The Portrait of a Lady

The Portrait of Lady Anne
B: Lloyd Lonergan. D: Florence La Badie, Justus D. Barnes, William Russell. P: Thanhouser Film Corporation. USA 1912
Print: Library of Congress

The Morning Telegraph, July 28, 1912:
“From every angle of view this is a wholly delightful photoplay and one of such originality in theme and presentation that it cannot but be recalled long after dozens of others have been forgotten. It is staged with a care and excellence in settings and furniture that is noteworthy, while it is acted so effectively and without any false pantomime or posing as to raise it to a high plane of silent dramatic performance. It begins in the year 1770 when the portrait of the Lady Anne is hung in the principal drawing-room of her ancestral home. She is wooed by a lover and won, but at a dance she becomes childishly jealous of another girl with whom she finds her lover chatting. She breaks the engagement and the man goes off to war and is killed. She receives a farewell letter before he starts, in which he predicts that she will regret her act as long as she lives. In after years she is stricken with remorse and though she had married another her life had been anything but happy. The story then takes a jump to the year 1912 when the direct descendant of the Lady Anne entertains a party of friends at a weekend gathering in her country home. She, too, is wooed and won by an ardent lover, but she also has a fit of jealousy when he dances with another girl, and rushes to her room in tears. She and a few of her guests had decided to dress in colonial costumes for the dance and in the attic had unpacked a set of gowns worn by her ancestors in the past, her gown being the same worn by the Lady Anne the night of the first ball when she had rejected her lover.”
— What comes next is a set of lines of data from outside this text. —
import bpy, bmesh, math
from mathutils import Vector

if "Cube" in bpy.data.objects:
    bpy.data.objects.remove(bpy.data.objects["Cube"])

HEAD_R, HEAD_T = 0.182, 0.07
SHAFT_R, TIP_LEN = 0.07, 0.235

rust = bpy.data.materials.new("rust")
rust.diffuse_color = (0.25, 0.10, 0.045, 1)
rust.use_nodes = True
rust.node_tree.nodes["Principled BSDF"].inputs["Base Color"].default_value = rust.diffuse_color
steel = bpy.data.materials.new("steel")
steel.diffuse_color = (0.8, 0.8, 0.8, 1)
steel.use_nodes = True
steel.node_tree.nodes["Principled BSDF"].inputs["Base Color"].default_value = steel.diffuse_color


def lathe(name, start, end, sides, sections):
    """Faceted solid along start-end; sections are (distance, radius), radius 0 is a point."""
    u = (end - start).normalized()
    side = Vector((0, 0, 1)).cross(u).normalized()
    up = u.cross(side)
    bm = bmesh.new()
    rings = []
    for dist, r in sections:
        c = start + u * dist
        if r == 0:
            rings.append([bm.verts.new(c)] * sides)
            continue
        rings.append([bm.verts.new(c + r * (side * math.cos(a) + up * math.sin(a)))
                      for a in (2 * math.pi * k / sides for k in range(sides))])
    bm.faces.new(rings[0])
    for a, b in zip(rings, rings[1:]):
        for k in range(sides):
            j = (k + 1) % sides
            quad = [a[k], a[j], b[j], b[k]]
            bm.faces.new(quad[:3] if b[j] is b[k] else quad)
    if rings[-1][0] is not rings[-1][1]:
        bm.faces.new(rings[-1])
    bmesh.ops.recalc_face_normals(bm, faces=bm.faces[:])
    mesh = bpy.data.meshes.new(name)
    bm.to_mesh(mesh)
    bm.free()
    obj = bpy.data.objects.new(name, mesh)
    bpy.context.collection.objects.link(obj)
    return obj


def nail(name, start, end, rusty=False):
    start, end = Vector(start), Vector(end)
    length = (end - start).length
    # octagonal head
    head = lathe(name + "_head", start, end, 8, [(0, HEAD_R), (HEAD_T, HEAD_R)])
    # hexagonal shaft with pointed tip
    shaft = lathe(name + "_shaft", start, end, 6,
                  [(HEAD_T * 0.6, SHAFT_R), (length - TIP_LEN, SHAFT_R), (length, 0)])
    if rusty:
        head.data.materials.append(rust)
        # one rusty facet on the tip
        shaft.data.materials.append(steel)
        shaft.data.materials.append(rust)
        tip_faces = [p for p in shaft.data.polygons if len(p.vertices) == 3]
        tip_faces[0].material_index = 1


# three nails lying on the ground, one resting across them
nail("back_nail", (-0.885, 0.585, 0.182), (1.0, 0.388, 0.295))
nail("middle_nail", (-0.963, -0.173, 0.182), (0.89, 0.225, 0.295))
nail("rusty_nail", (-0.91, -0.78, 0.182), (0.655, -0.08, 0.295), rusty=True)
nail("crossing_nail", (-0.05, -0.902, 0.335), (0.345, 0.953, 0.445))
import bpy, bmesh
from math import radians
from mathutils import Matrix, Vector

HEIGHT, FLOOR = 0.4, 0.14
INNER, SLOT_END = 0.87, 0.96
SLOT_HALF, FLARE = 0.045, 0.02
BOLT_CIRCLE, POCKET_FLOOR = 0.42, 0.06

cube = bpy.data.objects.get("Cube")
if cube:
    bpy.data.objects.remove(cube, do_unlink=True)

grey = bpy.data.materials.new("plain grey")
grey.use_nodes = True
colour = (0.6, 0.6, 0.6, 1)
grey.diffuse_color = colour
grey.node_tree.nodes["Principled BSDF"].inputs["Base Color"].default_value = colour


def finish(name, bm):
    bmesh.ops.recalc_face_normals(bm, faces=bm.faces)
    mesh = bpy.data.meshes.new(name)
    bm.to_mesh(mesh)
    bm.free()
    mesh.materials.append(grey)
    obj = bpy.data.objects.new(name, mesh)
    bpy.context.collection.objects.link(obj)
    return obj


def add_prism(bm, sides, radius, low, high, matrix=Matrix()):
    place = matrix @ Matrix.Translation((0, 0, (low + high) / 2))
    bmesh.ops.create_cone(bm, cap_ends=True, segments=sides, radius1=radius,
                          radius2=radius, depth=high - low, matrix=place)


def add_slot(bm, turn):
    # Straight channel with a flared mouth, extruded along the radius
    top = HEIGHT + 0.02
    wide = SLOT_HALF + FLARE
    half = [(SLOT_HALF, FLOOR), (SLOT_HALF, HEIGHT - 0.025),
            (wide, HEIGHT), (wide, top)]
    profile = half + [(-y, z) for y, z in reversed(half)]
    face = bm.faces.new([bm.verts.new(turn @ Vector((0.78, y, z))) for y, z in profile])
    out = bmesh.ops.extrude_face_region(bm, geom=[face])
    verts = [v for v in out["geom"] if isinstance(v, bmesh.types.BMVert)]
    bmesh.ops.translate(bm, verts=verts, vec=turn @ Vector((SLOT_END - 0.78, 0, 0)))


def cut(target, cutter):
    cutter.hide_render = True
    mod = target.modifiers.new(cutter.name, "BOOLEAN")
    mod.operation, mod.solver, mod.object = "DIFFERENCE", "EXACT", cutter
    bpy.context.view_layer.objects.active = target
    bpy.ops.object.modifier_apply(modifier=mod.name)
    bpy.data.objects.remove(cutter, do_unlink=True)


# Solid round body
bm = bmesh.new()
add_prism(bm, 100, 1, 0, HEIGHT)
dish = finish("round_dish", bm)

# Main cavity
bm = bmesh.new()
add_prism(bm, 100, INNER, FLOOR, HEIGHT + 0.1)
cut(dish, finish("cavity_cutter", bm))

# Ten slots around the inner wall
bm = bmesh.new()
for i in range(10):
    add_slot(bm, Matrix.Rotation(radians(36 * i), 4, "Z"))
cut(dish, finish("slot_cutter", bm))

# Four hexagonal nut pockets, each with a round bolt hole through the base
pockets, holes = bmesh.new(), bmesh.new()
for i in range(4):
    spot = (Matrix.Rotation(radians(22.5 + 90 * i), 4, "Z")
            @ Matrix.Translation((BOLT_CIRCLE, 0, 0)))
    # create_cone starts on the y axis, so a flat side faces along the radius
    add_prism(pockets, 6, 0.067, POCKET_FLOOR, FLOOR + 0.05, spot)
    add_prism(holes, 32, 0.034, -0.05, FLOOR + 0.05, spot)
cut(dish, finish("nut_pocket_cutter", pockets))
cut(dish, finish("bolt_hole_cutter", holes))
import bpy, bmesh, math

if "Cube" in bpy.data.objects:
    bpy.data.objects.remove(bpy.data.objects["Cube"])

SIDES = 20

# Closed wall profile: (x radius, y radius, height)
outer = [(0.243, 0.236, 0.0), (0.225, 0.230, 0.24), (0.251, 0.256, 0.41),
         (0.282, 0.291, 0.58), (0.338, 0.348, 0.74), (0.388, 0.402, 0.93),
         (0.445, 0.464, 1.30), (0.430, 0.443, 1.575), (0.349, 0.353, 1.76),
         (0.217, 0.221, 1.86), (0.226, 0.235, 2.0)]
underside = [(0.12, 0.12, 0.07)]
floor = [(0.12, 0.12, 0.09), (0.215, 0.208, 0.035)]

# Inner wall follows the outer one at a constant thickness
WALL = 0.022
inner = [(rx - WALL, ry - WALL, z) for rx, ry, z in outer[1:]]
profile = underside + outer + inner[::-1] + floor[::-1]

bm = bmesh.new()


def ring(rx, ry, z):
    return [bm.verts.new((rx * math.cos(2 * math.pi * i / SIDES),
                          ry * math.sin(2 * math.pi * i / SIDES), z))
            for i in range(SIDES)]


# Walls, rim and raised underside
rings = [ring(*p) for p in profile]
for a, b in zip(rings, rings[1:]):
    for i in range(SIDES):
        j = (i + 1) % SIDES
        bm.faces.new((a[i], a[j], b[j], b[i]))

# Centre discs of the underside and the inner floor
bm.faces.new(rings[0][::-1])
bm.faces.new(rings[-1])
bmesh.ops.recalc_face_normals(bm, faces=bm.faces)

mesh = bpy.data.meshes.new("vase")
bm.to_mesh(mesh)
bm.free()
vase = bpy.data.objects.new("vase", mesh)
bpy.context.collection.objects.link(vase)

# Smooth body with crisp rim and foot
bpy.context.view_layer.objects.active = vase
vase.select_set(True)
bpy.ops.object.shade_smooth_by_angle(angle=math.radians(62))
“Das Motiv des täuschend echt als Tableau vivant inszenierten und sich dann belebenden Gemäldes hält sich auch im einsetzenden narrativen Kino – meist im Zusammenhang mit Traumdarstellungen – und ist dort bis heute beliebt. Frühe Beispiele finden sich u. a. in The Portrait of Lady Anne (Lloyd Lonergan, USA 1912) und An Unsullied Shield (Charles Brabin, USA 1912), in denen die auf dem Gemälde dargestellten Figuren aus dem Rahmen treten.”
Daniel Wiegand: Gebannte Bewegung. Tableaux vivants und früher Film in der Kultur der Moderne. Marburg: Schüren 2016 (Zürcher Filmstudien 36), p. 359 (Fn. 78)